The ‘Hitler Phenomenon’ and European Fascism
Two opposite yet interdependent types of interpretation at present hold the field as regards our understanding of the Third Reich. On the one hand is the traditional biographical method, which has been practised with success particularly in recent years. This takes as its starting-point Hitler’s personality and policy, and advances to a general estimate of the history of his time. The value of a biographical approach to the history of Nazism and the Third Reich was pointed out by Waldemar Besson as early as 1961, when he expressed the opinion that Bullock’s life of Hitler gave the best comprehensive account of Nazism for a long time (Besson, 1961, ‘Zeitgeschichte’, in Geschichte. Fischer Lexikon 24, Frankfurt am Main, p. 344). Even today, when there is an unmistakable trend towards social, economic and ‘structural’ history, there can scarcely be any serious doubt of the value and justification of the biographical approach to the history of Nazism. For, after all, Hitler represented and shaped his ‘movement’ and his state to an exceptional and decisive extent.
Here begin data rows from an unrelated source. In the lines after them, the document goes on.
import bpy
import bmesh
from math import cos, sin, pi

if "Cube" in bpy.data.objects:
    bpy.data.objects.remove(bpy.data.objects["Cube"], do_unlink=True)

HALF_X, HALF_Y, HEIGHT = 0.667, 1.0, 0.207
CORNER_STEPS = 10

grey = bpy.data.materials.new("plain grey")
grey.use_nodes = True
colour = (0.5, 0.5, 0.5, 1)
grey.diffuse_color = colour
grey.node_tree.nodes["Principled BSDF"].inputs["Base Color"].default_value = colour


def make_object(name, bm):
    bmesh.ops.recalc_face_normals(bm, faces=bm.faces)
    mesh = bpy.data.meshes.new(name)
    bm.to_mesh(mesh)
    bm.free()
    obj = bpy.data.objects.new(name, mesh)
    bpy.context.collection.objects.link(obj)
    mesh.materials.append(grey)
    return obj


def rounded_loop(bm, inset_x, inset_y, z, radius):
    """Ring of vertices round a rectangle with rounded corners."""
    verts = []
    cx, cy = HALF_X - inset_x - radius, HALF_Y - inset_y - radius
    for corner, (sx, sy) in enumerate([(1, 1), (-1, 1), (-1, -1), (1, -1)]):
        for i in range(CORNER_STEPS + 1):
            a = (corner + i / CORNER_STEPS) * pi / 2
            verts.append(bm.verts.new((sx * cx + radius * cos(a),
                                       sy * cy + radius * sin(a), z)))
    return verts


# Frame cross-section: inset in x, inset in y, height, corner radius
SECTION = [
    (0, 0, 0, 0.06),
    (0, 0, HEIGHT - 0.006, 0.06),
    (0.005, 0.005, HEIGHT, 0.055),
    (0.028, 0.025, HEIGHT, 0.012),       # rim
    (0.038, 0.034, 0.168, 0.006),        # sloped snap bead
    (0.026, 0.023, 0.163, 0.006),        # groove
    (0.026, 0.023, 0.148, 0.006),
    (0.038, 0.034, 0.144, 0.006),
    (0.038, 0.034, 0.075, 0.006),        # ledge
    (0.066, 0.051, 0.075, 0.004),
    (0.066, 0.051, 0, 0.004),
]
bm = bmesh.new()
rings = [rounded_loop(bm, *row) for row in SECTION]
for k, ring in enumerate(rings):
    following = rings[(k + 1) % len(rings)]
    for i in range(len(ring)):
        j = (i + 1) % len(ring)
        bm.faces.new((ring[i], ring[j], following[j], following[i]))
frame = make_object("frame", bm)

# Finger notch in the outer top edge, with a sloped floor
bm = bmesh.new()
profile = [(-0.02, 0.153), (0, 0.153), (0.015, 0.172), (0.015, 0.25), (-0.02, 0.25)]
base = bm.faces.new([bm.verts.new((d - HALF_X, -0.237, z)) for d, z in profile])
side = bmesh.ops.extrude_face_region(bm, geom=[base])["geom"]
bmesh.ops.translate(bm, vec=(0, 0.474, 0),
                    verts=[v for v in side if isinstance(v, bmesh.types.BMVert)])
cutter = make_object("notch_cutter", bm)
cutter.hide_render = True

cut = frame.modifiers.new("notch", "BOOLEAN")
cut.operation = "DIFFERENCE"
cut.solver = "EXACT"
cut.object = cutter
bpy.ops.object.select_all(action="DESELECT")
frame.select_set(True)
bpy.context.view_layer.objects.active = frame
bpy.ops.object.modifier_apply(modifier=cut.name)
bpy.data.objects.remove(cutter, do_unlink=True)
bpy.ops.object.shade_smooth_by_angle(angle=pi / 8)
His policy and personality, which stamped the general history of the interwar period, have not yet been adequately or even approximately explained by any general theory of fascism or totalitarianism.